-- Working data follows --

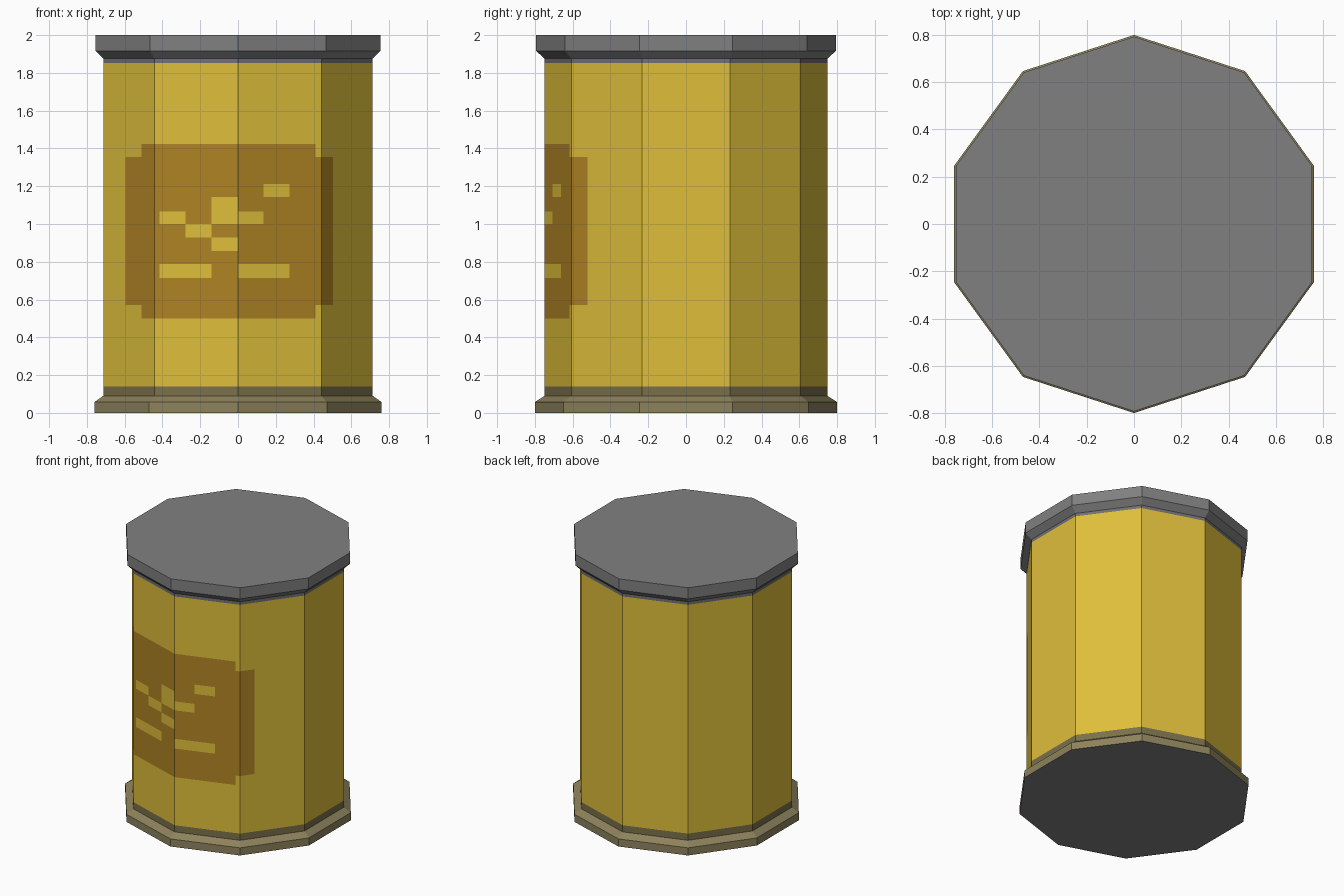
import bpy, bmesh, math

if "Cube" in bpy.data.objects:
    bpy.data.objects.remove(bpy.data.objects["Cube"])

SIDES = 10


def material(name, rgb):
    m = bpy.data.materials.new(name)
    lin = [(c / 255 / 12.92) if c < 11 else ((c / 255 + 0.055) / 1.055) ** 2.4 for c in rgb]
    m.diffuse_color = (*lin, 1)
    m.use_nodes = True
    m.node_tree.nodes["Principled BSDF"].inputs["Base Color"].default_value = m.diffuse_color
    return m


yellow = material("yellow paint", (222, 190, 58))
brown = material("brown label", (175, 131, 36))
grey = material("lid grey", (128, 128, 128))
dark_grey = material("lid seam grey", (112, 112, 118))
tan = material("base tan", (141, 130, 92))
dark_tan = material("base seam tan", (122, 112, 74))


def corners(r):
    # decagon with a corner pointing to the front, starting there
    return [(r * math.sin(2 * math.pi * i / SIDES), -r * math.cos(2 * math.pi * i / SIDES))
            for i in range(SIDES)]


def loft(name, rings, mats, pick, cap_bottom=None, cap_top=None):
    """Skin a stack of (outline, z) rings; pick(centre) gives the material slot."""
    bm = bmesh.new()
    rows = [[bm.verts.new((x, y, z)) for x, y in outline] for outline, z in rings]
    n = len(rows[0])
    for a, b in zip(rows, rows[1:]):
        for i in range(n):
            j = (i + 1) % n
            f = bm.faces.new((a[i], a[j], b[j], b[i]))
            f.material_index = pick(f.calc_center_median())
    if cap_bottom is not None:
        bm.faces.new(rows[0][::-1]).material_index = cap_bottom
    if cap_top is not None:
        bm.faces.new(rows[-1]).material_index = cap_top
    me = bpy.data.meshes.new(name)
    bm.to_mesh(me)
    bm.free()
    for m in mats:
        me.materials.append(m)
    ob = bpy.data.objects.new(name, me)
    bpy.context.collection.objects.link(ob)
    return ob


# base rim with flared foot
loft("base_rim",
     [(corners(r), z) for r, z in ((0.8, 0), (0.8, 0.057), (0.75, 0.09), (0.75, 0.14))],
     [tan, dark_tan, grey], lambda c: 1 if c.z > 0.09 else 0, cap_bottom=2)

# lid with flared edge
loft("lid",
     [(corners(r), z) for r, z in ((0.75, 1.852), (0.75, 1.875), (0.793, 1.917), (0.793, 2.0))],
     [grey, dark_grey], lambda c: 1 if c.z < 1.875 else 0, cap_top=0)

# drum wall, cut in front so the label follows the facets
ring = corners(0.75)
front = [ring[i] for i in (-2, -1, 0, 1, 2)]
back = ring[3:8]
cuts_x = [-0.596, -0.511, -0.415, -0.277, -0.14, 0.135, 0.273, 0.411, 0.503]
cuts_z = [0.14, 0.5, 0.571, 0.714, 0.787, 0.857, 0.929, 1.0, 1.067, 1.142, 1.212, 1.354, 1.423, 1.852]


def on_facet(x):
    for (x0, y0), (x1, y1) in zip(front, front[1:]):
        if x0 <= x <= x1:
            return (x, y0 + (y1 - y0) * (x - x0) / (x1 - x0))


outline = sorted(front + [on_facet(x) for x in cuts_x]) + back

# bare patches in the label: x range, z range
patches = [(-0.415, -0.14, 0.714, 0.787), (0, 0.273, 0.714, 0.787),
           (-0.14, 0, 0.857, 0.929), (-0.277, -0.14, 0.929, 1.0),
           (-0.415, -0.277, 1.0, 1.067), (-0.14, 0, 1.0, 1.142),
           (0, 0.135, 1.0, 1.067), (0.135, 0.273, 1.142, 1.212)]


def inside(c, box):
    return box[0] < c.x < box[1] and box[2] < c.z < box[3]


def label_rule(c):
    if c.y > -0.3:
        return 0
    label = inside(c, (-0.596, 0.503, 0.571, 1.354)) or inside(c, (-0.511, 0.411, 0.5, 1.423))
    return 1 if label and not any(inside(c, p) for p in patches) else 0


loft("drum_wall", [(outline, z) for z in cuts_z], [yellow, brown], label_rule)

-- Working data concluded --

== Task to complete ==
What is wanted is a copy of every line in the listing that includes the word "with".

== Exercise response ==
    # decagon with a corner pointing to the front, starting there
# base rim with flared foot
# lid with flared edge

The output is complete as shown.